The Besties

The Besties

The Besties


Skipping Stones

Possibly the most precious indie pop to come across my plate this year, Singer is an eight-track almost LP full of themed songs with obvious names. How the trio chooses to present each subject varies from song to song, but for the most part they manage a combination of lyric content and instrumentation. Check out “Space Song” which details an interplanetary love affair set against cold tones, electronics, reverb and a pleasant but questionable harpsichord. “Western Song” follows suit burrowing into Ennio Morricone for pre-schoolers territory with a shuffling beat, accordion, barroom piano and a Byrds-ian lead guitar.

Of course, in the case of “Prison Song,” “Zombie Song” and “Pirate Song” there’s a shift toward the absurdist love in the lyrics leaving traditional keys-drums-guitar instrumentation to knit together such disparate subjects like seadogs, the undead and incarceration.
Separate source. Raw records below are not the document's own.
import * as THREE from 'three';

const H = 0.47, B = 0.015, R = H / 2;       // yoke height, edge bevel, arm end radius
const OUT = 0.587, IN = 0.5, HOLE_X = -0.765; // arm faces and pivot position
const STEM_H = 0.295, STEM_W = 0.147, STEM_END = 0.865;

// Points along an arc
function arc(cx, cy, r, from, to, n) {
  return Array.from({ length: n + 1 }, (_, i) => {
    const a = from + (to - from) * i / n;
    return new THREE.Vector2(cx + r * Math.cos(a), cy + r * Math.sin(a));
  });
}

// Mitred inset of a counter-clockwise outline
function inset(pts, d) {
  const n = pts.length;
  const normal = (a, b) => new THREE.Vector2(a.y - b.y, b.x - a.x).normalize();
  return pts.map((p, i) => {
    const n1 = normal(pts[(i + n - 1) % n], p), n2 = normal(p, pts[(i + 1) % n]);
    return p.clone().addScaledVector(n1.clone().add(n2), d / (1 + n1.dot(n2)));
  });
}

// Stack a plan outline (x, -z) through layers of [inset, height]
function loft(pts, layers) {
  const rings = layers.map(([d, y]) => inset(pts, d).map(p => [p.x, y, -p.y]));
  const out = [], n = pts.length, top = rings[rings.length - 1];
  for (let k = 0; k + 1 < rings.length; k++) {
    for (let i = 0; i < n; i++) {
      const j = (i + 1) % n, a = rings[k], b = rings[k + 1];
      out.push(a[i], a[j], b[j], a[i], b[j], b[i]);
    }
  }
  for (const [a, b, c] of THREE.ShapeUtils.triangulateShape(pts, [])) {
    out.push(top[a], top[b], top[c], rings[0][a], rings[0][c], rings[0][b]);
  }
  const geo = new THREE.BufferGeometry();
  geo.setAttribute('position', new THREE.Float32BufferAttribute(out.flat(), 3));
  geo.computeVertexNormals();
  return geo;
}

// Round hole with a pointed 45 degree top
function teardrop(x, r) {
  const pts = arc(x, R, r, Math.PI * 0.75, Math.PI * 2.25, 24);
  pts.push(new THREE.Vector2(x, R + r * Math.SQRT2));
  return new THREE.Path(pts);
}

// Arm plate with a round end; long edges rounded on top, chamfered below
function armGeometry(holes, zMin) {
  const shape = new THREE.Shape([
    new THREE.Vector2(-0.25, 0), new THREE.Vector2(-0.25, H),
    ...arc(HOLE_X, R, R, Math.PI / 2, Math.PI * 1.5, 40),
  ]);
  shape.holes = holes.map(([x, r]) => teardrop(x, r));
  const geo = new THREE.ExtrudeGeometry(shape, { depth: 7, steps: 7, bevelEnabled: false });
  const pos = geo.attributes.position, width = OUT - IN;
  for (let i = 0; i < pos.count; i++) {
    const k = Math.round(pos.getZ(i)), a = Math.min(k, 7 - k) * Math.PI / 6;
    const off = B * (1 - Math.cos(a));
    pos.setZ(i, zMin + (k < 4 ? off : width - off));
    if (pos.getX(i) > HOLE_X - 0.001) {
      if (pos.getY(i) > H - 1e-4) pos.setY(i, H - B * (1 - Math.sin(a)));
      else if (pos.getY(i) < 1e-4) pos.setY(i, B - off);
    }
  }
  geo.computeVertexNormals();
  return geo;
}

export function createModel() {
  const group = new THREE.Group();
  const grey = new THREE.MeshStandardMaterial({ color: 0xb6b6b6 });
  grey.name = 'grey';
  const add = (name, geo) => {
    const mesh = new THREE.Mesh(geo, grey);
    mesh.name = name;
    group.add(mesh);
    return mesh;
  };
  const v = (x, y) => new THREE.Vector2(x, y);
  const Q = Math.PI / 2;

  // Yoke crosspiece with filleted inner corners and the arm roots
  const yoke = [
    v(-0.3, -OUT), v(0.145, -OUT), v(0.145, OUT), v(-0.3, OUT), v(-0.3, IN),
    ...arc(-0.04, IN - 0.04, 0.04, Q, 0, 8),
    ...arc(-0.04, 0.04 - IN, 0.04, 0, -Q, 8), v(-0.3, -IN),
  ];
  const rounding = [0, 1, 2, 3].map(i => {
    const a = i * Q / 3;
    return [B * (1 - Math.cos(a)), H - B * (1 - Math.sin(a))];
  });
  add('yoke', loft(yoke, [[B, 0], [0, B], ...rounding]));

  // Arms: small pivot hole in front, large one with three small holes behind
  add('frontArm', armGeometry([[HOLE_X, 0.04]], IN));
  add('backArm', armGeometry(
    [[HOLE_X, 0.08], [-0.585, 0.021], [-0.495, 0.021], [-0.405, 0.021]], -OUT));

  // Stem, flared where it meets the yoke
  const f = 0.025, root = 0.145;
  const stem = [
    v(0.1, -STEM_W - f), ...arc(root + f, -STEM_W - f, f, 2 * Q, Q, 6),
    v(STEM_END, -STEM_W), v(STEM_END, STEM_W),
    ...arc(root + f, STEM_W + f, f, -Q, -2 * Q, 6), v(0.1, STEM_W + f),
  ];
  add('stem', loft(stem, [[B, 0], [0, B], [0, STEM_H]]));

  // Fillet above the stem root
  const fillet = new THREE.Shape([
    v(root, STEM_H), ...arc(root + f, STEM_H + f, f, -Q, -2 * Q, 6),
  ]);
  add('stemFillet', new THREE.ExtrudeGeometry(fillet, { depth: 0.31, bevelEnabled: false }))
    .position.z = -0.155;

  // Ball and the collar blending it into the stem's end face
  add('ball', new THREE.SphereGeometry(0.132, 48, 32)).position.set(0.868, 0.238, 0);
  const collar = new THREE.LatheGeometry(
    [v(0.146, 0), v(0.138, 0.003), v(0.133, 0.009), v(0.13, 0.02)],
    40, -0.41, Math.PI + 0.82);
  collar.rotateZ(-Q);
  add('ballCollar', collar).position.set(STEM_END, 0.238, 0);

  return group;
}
The biggest musical in-joke on the disc is “Sweden Song.” With a melodica front and center and a vocal melody straight from the Swedish pop fakebook, The Besties have crafted a reply to the surely-forgotten Starlet song “Love-Story of the Year.”

Knee-deep in irony, but still managing sincerity despite all of its humor, The Besties mission statement is best summed up with “Theme Song”: “No titles/ It’s too much trouble.” These folks want to make playful music the most effortless way possible and from how catchy Singer turned out to be, it looks like they’ve succeeded.

Skipping Stones Records:

Leave a Comment

Your email address will not be published. Required fields are marked with *

Cancel reply

Recently on Ink 19...

  • Comin’ At Ya!
    Comin’ At Ya!

    The Blu-ray reissue of Comin’ At Ya, a 1981 3D Spaghetti Western movie falls flat.

  • Bobby Rush
    Bobby Rush

    Chicken Heads: A 50-Year History of Bobby Rush ( Omnivore Recordings). Review by James Mann.

  • Geezër

    Geezër brought their old-school show all the way from their Miami rest home, and Julius C. Lacking thinks they were quite spry.

  • Bully

    Bully greets Orlando with apathy and anger toward one of its theme parks. Jen Cray smiles and thinks, “Man, this band would have fit in well in the nineties!”

  • Luther Dickinson
    Luther Dickinson

    Blues & Ballads: A Folksinger’s Songbook: Volumes I & II (New West Records). Review by James Mann.

  • Conway

    Big Talk EP (Self-Released). Review by Jen Cray.

  • Freakwater

    Scheherazade (Bloodshot Records). Review by James Mann.

  • The Haymarket Squares
    The Haymarket Squares

    Light It Up. Review by Carl F Gauze.

  • Ani DiFranco
    Ani DiFranco

    Years pass, and so do our legends, but one constant remains: there are always artists living and breathing that are worth your time and attention. Ani DiFranco is a major one, according to Jen Cray and a whole legion of fans.

  • Javier Escovedo
    Javier Escovedo

    Kicked Out Of Eden (Saustex Media). Review by James Mann.

From the Archives